Stored data entries:

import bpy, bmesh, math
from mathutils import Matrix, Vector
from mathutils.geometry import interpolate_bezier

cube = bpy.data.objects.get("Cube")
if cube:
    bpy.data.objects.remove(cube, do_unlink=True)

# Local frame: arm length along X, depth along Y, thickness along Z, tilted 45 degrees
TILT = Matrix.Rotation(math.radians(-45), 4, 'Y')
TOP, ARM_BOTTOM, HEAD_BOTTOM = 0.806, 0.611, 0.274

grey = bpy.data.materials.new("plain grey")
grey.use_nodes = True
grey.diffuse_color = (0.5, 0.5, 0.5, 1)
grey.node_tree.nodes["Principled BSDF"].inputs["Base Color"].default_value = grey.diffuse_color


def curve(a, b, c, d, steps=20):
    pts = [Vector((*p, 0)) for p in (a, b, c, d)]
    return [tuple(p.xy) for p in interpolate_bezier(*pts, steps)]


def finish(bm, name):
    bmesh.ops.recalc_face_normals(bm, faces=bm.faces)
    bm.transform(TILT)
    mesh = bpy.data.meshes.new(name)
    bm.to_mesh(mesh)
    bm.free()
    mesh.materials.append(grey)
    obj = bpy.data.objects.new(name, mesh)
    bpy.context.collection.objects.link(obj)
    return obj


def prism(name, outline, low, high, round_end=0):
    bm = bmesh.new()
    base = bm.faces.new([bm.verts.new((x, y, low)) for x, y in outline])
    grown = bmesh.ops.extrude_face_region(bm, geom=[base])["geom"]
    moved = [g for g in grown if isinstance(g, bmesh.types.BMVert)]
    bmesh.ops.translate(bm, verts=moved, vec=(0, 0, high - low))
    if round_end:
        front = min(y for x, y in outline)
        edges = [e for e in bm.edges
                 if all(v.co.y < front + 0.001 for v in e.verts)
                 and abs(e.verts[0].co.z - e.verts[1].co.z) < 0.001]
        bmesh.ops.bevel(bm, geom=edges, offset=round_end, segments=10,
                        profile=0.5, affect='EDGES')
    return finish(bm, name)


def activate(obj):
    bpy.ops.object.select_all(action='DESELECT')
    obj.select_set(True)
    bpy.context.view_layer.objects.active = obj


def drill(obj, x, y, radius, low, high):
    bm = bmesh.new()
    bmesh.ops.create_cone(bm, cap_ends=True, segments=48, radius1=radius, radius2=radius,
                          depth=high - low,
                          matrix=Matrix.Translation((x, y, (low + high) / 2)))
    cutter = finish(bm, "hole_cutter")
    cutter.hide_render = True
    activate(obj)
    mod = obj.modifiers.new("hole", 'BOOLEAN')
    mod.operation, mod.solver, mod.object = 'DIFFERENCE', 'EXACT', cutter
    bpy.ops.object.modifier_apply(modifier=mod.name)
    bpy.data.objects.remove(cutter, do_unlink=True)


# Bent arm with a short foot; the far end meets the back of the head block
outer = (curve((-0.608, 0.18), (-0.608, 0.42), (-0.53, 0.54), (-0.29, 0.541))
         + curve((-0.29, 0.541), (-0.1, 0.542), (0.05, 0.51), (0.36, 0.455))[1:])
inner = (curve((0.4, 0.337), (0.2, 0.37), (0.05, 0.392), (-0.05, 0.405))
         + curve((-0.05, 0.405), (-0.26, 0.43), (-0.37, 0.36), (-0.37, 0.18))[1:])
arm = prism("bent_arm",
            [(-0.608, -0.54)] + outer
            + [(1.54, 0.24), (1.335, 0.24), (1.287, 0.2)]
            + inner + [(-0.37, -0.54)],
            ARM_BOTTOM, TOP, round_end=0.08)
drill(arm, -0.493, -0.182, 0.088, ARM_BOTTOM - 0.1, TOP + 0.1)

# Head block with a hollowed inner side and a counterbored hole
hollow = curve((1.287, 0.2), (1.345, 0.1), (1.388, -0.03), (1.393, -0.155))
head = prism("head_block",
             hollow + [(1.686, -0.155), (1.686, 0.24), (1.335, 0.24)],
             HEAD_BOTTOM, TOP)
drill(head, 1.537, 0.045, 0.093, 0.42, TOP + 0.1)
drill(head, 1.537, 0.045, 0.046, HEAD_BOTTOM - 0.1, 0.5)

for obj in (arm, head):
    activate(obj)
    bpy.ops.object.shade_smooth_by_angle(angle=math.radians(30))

* * *

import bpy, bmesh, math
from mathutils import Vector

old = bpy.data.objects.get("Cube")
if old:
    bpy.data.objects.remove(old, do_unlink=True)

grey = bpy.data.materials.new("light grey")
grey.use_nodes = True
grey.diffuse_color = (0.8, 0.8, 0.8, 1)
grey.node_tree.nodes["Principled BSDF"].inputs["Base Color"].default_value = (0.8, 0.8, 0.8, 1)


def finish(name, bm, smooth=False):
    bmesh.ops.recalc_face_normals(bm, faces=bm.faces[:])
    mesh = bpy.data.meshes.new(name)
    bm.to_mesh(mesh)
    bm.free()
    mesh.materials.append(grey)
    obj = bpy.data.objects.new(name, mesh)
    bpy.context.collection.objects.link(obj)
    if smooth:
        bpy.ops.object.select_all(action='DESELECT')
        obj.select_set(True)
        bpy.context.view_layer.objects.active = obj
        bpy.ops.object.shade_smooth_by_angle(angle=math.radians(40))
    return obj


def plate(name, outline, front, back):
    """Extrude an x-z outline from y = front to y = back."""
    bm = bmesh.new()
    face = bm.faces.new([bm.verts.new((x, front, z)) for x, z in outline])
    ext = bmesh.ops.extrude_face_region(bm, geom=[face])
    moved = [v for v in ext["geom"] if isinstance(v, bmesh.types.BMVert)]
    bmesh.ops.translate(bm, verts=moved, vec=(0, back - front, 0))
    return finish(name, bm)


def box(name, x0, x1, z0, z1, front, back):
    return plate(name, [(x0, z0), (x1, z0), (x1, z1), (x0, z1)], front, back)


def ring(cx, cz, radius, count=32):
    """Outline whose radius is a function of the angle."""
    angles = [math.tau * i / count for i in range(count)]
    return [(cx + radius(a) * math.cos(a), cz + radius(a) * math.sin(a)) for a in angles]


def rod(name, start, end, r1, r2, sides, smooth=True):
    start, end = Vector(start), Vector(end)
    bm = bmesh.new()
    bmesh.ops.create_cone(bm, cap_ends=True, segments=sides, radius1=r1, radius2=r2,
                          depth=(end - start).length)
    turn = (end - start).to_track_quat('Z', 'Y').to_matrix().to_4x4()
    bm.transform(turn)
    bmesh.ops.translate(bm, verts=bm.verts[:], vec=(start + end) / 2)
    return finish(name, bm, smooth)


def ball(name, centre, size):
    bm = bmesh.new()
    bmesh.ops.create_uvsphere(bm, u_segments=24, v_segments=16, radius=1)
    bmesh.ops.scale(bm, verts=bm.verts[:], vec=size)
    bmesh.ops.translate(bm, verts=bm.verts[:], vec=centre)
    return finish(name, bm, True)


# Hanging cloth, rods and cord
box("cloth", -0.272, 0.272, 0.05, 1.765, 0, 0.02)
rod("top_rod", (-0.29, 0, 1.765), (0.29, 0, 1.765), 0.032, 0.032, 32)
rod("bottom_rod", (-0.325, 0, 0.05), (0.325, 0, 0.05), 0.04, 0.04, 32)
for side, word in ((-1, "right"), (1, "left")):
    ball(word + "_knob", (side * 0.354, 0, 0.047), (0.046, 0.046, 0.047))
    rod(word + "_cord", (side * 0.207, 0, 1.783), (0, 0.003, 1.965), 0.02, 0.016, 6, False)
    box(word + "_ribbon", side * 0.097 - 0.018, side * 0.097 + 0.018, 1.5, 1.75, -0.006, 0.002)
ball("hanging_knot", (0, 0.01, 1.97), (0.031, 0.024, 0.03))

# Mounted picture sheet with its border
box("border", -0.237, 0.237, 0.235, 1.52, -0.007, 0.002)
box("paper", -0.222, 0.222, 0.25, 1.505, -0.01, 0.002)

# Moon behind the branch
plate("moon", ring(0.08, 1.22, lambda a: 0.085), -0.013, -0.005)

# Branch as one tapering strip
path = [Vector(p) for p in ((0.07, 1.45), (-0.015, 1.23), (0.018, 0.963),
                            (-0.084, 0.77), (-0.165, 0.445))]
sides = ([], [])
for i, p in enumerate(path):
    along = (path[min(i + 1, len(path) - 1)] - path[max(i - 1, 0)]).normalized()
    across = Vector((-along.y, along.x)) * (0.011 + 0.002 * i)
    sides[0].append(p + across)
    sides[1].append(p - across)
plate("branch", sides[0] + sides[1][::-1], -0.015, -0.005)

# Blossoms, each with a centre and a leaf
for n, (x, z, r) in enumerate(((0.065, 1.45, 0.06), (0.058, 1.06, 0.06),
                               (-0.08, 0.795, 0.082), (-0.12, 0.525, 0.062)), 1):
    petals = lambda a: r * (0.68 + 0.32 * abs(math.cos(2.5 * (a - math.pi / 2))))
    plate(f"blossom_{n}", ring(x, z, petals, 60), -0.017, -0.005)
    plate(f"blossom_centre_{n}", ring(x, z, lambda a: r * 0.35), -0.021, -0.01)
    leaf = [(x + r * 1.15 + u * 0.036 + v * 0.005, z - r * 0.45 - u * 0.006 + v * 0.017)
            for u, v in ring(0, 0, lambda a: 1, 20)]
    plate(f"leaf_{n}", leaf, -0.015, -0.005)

==

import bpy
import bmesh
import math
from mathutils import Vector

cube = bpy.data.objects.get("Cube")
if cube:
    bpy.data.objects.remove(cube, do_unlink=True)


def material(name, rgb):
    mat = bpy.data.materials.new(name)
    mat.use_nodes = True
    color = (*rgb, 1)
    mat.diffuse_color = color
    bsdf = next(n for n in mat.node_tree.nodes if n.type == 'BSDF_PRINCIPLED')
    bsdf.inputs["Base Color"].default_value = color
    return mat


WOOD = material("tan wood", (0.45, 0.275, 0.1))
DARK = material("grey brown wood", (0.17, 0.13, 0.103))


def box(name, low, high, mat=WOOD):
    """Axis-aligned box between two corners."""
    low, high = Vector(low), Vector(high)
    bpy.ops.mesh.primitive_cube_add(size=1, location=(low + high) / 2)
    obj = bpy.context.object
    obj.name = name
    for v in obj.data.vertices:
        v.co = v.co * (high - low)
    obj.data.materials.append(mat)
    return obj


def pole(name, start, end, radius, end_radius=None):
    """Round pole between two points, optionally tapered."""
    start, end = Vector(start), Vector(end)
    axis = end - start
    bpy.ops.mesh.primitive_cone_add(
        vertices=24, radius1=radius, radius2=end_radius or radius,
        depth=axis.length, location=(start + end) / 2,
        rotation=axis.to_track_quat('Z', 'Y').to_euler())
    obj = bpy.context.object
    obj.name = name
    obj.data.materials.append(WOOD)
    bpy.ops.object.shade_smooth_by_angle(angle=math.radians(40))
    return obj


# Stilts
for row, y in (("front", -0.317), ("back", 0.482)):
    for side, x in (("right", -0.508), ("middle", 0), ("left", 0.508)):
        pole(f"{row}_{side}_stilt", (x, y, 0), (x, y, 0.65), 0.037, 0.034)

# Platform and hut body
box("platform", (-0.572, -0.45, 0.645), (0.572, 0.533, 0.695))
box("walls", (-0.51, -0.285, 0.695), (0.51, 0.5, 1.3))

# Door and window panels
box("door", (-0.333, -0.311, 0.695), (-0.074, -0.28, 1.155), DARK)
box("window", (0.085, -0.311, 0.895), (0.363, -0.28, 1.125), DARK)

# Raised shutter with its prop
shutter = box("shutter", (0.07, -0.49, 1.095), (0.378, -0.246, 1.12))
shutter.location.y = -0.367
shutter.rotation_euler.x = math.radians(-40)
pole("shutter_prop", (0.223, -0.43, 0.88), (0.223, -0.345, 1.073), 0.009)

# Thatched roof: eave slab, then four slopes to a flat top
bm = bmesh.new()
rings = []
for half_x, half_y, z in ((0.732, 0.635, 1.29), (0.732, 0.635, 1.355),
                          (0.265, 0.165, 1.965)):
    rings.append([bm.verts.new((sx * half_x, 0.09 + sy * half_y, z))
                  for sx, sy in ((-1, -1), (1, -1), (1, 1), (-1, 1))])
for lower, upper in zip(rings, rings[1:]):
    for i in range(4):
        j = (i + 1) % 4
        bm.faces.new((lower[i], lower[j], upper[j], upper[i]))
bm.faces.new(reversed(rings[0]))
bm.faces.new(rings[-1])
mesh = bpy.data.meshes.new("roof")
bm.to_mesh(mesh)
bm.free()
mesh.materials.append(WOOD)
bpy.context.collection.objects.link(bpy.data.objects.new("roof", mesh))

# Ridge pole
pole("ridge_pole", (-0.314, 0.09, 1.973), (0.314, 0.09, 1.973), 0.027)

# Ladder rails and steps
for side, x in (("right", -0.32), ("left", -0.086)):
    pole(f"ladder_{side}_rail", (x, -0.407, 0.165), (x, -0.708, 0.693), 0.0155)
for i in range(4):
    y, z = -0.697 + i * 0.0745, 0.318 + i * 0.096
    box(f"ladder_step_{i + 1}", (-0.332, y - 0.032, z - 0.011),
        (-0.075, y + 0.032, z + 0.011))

> [YOUR OBJECTIVE]:
Scan the records above for the string "finish", then select every line that holds it.

> [EXERCISE SOLUTION]:
def finish(bm, name):
    return finish(bm, name)
    cutter = finish(bm, "hole_cutter")
def finish(name, bm, smooth=False):
    return finish(name, bm)
    return finish(name, bm, smooth)
    return finish(name, bm, True)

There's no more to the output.